Directions ▸ The reply should hold every line of the data, unchanged and complete.

Listed entries ▸

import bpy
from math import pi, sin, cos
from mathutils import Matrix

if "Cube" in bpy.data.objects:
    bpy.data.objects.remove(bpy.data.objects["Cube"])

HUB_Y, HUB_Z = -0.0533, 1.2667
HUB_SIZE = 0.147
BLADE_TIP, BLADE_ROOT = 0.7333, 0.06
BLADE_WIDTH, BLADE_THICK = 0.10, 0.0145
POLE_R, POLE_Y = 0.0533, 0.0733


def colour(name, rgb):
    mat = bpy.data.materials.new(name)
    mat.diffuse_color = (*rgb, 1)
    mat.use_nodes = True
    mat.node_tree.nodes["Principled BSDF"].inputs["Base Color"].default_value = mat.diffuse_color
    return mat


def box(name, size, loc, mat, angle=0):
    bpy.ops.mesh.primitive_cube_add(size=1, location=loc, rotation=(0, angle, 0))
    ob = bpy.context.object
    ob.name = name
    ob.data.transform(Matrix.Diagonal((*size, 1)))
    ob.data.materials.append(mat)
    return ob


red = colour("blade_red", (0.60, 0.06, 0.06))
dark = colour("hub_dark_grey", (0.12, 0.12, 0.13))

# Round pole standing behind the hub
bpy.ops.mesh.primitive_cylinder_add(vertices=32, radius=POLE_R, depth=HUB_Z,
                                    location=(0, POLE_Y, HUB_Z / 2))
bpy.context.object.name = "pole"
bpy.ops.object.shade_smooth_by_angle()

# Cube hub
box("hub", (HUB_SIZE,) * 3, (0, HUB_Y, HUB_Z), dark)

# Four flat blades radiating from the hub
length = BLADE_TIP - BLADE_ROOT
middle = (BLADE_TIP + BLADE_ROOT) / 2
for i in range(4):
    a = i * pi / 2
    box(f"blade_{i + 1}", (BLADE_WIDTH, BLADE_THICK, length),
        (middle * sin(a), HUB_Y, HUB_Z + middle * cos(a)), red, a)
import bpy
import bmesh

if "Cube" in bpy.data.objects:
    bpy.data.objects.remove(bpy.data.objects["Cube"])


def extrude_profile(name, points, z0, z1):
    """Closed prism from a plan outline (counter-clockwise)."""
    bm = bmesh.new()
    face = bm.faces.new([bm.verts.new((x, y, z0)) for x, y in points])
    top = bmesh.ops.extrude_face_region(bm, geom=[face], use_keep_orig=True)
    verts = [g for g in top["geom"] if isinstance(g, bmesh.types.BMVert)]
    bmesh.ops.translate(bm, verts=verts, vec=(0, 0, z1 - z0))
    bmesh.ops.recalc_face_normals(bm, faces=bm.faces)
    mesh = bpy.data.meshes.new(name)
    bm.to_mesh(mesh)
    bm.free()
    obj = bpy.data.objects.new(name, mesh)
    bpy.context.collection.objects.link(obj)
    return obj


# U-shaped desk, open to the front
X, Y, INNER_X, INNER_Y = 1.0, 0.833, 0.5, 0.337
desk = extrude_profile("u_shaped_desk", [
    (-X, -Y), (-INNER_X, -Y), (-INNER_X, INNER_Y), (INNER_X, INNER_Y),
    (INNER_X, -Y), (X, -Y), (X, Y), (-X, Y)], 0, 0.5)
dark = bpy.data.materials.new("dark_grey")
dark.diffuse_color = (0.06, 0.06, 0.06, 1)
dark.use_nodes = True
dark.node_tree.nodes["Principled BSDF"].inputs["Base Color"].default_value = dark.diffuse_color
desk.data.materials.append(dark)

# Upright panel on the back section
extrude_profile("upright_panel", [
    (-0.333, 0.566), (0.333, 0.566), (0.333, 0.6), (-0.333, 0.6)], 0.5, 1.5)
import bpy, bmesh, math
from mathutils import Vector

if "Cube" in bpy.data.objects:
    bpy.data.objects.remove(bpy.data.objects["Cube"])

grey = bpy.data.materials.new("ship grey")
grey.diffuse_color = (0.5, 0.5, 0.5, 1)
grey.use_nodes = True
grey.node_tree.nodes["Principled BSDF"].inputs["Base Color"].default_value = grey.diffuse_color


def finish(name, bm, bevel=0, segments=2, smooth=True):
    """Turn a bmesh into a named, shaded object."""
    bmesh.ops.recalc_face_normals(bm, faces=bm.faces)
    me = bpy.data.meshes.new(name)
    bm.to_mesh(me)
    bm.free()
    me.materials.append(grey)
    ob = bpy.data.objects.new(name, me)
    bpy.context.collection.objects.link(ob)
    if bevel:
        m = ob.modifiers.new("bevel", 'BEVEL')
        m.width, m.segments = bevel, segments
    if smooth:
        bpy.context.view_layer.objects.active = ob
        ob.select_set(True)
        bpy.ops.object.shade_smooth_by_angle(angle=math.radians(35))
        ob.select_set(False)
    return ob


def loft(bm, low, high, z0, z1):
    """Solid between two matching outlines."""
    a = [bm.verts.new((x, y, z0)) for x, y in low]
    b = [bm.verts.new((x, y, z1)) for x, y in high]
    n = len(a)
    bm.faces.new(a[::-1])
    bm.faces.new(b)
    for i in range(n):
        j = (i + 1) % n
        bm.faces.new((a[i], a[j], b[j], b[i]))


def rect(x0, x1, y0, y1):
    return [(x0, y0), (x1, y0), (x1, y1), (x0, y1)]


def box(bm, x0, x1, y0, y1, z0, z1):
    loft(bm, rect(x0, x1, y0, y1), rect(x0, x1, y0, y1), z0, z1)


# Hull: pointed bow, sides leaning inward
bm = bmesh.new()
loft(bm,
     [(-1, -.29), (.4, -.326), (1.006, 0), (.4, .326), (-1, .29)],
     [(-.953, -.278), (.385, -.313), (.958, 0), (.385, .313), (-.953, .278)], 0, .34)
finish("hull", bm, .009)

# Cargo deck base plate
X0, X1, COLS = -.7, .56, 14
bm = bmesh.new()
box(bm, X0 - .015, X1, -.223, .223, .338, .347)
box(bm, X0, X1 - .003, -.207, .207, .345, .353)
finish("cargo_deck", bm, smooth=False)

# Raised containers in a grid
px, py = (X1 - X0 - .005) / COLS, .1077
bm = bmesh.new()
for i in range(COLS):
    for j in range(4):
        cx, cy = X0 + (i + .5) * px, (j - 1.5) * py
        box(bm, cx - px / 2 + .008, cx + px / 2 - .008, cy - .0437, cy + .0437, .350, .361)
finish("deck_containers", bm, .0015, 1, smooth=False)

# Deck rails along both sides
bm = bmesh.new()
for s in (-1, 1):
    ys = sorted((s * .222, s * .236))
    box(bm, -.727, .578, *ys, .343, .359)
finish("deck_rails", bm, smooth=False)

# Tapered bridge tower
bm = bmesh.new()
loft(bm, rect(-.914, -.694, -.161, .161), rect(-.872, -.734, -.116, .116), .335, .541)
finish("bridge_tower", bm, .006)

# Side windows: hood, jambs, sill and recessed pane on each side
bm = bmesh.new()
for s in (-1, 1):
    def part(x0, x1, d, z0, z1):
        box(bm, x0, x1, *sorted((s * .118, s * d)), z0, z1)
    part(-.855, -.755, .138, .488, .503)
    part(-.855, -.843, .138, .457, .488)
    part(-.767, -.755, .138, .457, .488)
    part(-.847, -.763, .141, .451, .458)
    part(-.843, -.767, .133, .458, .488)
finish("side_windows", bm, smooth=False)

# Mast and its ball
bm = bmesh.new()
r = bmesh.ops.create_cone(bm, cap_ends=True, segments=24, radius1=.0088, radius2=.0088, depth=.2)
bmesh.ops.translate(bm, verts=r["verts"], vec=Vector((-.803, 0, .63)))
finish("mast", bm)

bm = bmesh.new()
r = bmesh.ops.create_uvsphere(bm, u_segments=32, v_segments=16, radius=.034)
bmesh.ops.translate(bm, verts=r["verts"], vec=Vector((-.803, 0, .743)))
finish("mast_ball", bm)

Exercise response ▸
import bpy
from math import pi, sin, cos
from mathutils import Matrix

if "Cube" in bpy.data.objects:
    bpy.data.objects.remove(bpy.data.objects["Cube"])

HUB_Y, HUB_Z = -0.0533, 1.2667
HUB_SIZE = 0.147
BLADE_TIP, BLADE_ROOT = 0.7333, 0.06
BLADE_WIDTH, BLADE_THICK = 0.10, 0.0145
POLE_R, POLE_Y = 0.0533, 0.0733


def colour(name, rgb):
    mat = bpy.data.materials.new(name)
    mat.diffuse_color = (*rgb, 1)
    mat.use_nodes = True
    mat.node_tree.nodes["Principled BSDF"].inputs["Base Color"].default_value = mat.diffuse_color
    return mat


def box(name, size, loc, mat, angle=0):
    bpy.ops.mesh.primitive_cube_add(size=1, location=loc, rotation=(0, angle, 0))
    ob = bpy.context.object
    ob.name = name
    ob.data.transform(Matrix.Diagonal((*size, 1)))
    ob.data.materials.append(mat)
    return ob


red = colour("blade_red", (0.60, 0.06, 0.06))
dark = colour("hub_dark_grey", (0.12, 0.12, 0.13))

# Round pole standing behind the hub
bpy.ops.mesh.primitive_cylinder_add(vertices=32, radius=POLE_R, depth=HUB_Z,
                                    location=(0, POLE_Y, HUB_Z / 2))
bpy.context.object.name = "pole"
bpy.ops.object.shade_smooth_by_angle()

# Cube hub
box("hub", (HUB_SIZE,) * 3, (0, HUB_Y, HUB_Z), dark)

# Four flat blades radiating from the hub
length = BLADE_TIP - BLADE_ROOT
middle = (BLADE_TIP + BLADE_ROOT) / 2
for i in range(4):
    a = i * pi / 2
    box(f"blade_{i + 1}", (BLADE_WIDTH, BLADE_THICK, length),
        (middle * sin(a), HUB_Y, HUB_Z + middle * cos(a)), red, a)
import bpy
import bmesh

if "Cube" in bpy.data.objects:
    bpy.data.objects.remove(bpy.data.objects["Cube"])


def extrude_profile(name, points, z0, z1):
    """Closed prism from a plan outline (counter-clockwise)."""
    bm = bmesh.new()
    face = bm.faces.new([bm.verts.new((x, y, z0)) for x, y in points])
    top = bmesh.ops.extrude_face_region(bm, geom=[face], use_keep_orig=True)
    verts = [g for g in top["geom"] if isinstance(g, bmesh.types.BMVert)]
    bmesh.ops.translate(bm, verts=verts, vec=(0, 0, z1 - z0))
    bmesh.ops.recalc_face_normals(bm, faces=bm.faces)
    mesh = bpy.data.meshes.new(name)
    bm.to_mesh(mesh)
    bm.free()
    obj = bpy.data.objects.new(name, mesh)
    bpy.context.collection.objects.link(obj)
    return obj


# U-shaped desk, open to the front
X, Y, INNER_X, INNER_Y = 1.0, 0.833, 0.5, 0.337
desk = extrude_profile("u_shaped_desk", [
    (-X, -Y), (-INNER_X, -Y), (-INNER_X, INNER_Y), (INNER_X, INNER_Y),
    (INNER_X, -Y), (X, -Y), (X, Y), (-X, Y)], 0, 0.5)
dark = bpy.data.materials.new("dark_grey")
dark.diffuse_color = (0.06, 0.06, 0.06, 1)
dark.use_nodes = True
dark.node_tree.nodes["Principled BSDF"].inputs["Base Color"].default_value = dark.diffuse_color
desk.data.materials.append(dark)

# Upright panel on the back section
extrude_profile("upright_panel", [
    (-0.333, 0.566), (0.333, 0.566), (0.333, 0.6), (-0.333, 0.6)], 0.5, 1.5)
import bpy, bmesh, math
from mathutils import Vector

if "Cube" in bpy.data.objects:
    bpy.data.objects.remove(bpy.data.objects["Cube"])

grey = bpy.data.materials.new("ship grey")
grey.diffuse_color = (0.5, 0.5, 0.5, 1)
grey.use_nodes = True
grey.node_tree.nodes["Principled BSDF"].inputs["Base Color"].default_value = grey.diffuse_color


def finish(name, bm, bevel=0, segments=2, smooth=True):
    """Turn a bmesh into a named, shaded object."""
    bmesh.ops.recalc_face_normals(bm, faces=bm.faces)
    me = bpy.data.meshes.new(name)
    bm.to_mesh(me)
    bm.free()
    me.materials.append(grey)
    ob = bpy.data.objects.new(name, me)
    bpy.context.collection.objects.link(ob)
    if bevel:
        m = ob.modifiers.new("bevel", 'BEVEL')
        m.width, m.segments = bevel, segments
    if smooth:
        bpy.context.view_layer.objects.active = ob
        ob.select_set(True)
        bpy.ops.object.shade_smooth_by_angle(angle=math.radians(35))
        ob.select_set(False)
    return ob


def loft(bm, low, high, z0, z1):
    """Solid between two matching outlines."""
    a = [bm.verts.new((x, y, z0)) for x, y in low]
    b = [bm.verts.new((x, y, z1)) for x, y in high]
    n = len(a)
    bm.faces.new(a[::-1])
    bm.faces.new(b)
    for i in range(n):
        j = (i + 1) % n
        bm.faces.new((a[i], a[j], b[j], b[i]))


def rect(x0, x1, y0, y1):
    return [(x0, y0), (x1, y0), (x1, y1), (x0, y1)]


def box(bm, x0, x1, y0, y1, z0, z1):
    loft(bm, rect(x0, x1, y0, y1), rect(x0, x1, y0, y1), z0, z1)


# Hull: pointed bow, sides leaning inward
bm = bmesh.new()
loft(bm,
     [(-1, -.29), (.4, -.326), (1.006, 0), (.4, .326), (-1, .29)],
     [(-.953, -.278), (.385, -.313), (.958, 0), (.385, .313), (-.953, .278)], 0, .34)
finish("hull", bm, .009)

# Cargo deck base plate
X0, X1, COLS = -.7, .56, 14
bm = bmesh.new()
box(bm, X0 - .015, X1, -.223, .223, .338, .347)
box(bm, X0, X1 - .003, -.207, .207, .345, .353)
finish("cargo_deck", bm, smooth=False)

# Raised containers in a grid
px, py = (X1 - X0 - .005) / COLS, .1077
bm = bmesh.new()
for i in range(COLS):
    for j in range(4):
        cx, cy = X0 + (i + .5) * px, (j - 1.5) * py
        box(bm, cx - px / 2 + .008, cx + px / 2 - .008, cy - .0437, cy + .0437, .350, .361)
finish("deck_containers", bm, .0015, 1, smooth=False)

# Deck rails along both sides
bm = bmesh.new()
for s in (-1, 1):
    ys = sorted((s * .222, s * .236))
    box(bm, -.727, .578, *ys, .343, .359)
finish("deck_rails", bm, smooth=False)

# Tapered bridge tower
bm = bmesh.new()
loft(bm, rect(-.914, -.694, -.161, .161), rect(-.872, -.734, -.116, .116), .335, .541)
finish("bridge_tower", bm, .006)

# Side windows: hood, jambs, sill and recessed pane on each side
bm = bmesh.new()
for s in (-1, 1):
    def part(x0, x1, d, z0, z1):
        box(bm, x0, x1, *sorted((s * .118, s * d)), z0, z1)
    part(-.855, -.755, .138, .488, .503)
    part(-.855, -.843, .138, .457, .488)
    part(-.767, -.755, .138, .457, .488)
    part(-.847, -.763, .141, .451, .458)
    part(-.843, -.767, .133, .458, .488)
finish("side_windows", bm, smooth=False)

# Mast and its ball
bm = bmesh.new()
r = bmesh.ops.create_cone(bm, cap_ends=True, segments=24, radius1=.0088, radius2=.0088, depth=.2)
bmesh.ops.translate(bm, verts=r["verts"], vec=Vector((-.803, 0, .63)))
finish("mast", bm)

bm = bmesh.new()
r = bmesh.ops.create_uvsphere(bm, u_segments=32, v_segments=16, radius=.034)
bmesh.ops.translate(bm, verts=r["verts"], vec=Vector((-.803, 0, .743)))
finish("mast_ball", bm)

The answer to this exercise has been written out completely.